**What you have to do:**
For the data below, please report each line where the word "name" is found.
[[ Task material, beginning ]]
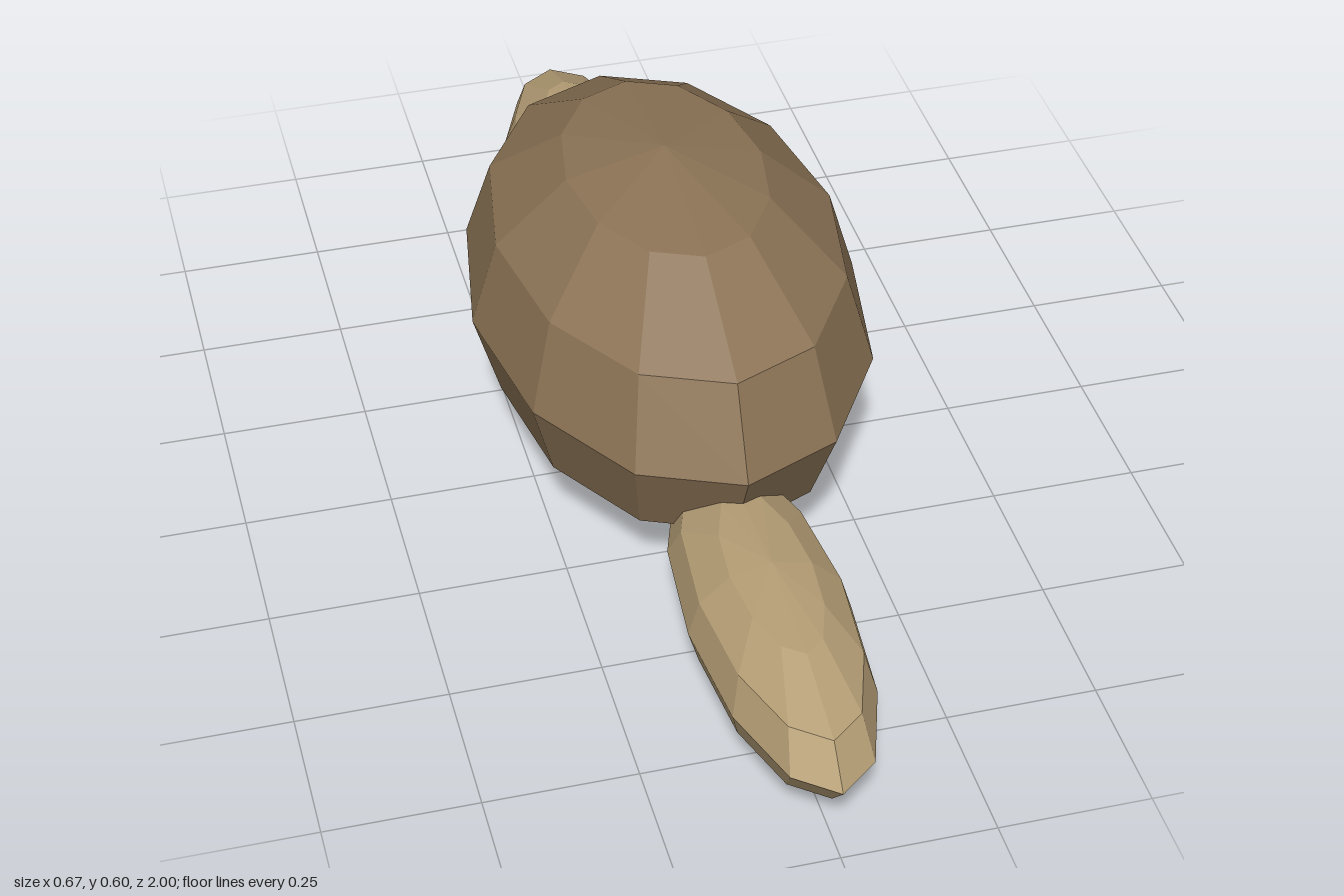
import * as THREE from 'three';

export function createModel() {
  const model = new THREE.Group();
  const brown = new THREE.MeshStandardMaterial({ name: 'brown', color: 0x8b7355, flatShading: true });
  const tan = new THREE.MeshStandardMaterial({ name: 'tan', color: 0xb59e75, flatShading: true });

  // Low-poly ellipsoid with 12 sides and 6 rings
  function ellipsoid(name, material, [rx, ry, rz], y, z) {
    const geometry = new THREE.SphereGeometry(1, 12, 6).scale(rx, ry, rz);
    const mesh = new THREE.Mesh(geometry, material);
    mesh.name = name;
    mesh.position.set(0, y, z);
    model.add(mesh);
  }

  // Large domed body
  ellipsoid('body', brown, [0.3333, 0.3, 0.5333], 0.3, -0.0667);
  // Long front lobe and shorter, taller rear lobe
  ellipsoid('frontLobe', tan, [0.1333, 0.12, 0.4], 0.1333, 0.6);
  ellipsoid('rearLobe', tan, [0.1333, 0.1333, 0.3333], 0.1333, -0.6667);

  return model;
}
[[ Task material, end ]]
**Written reply:**
  const brown = new THREE.MeshStandardMaterial({ name: 'brown', color: 0x8b7355, flatShading: true });
  const tan = new THREE.MeshStandardMaterial({ name: 'tan', color: 0xb59e75, flatShading: true });
  function ellipsoid(name, material, [rx, ry, rz], y, z) {
    mesh.name = name;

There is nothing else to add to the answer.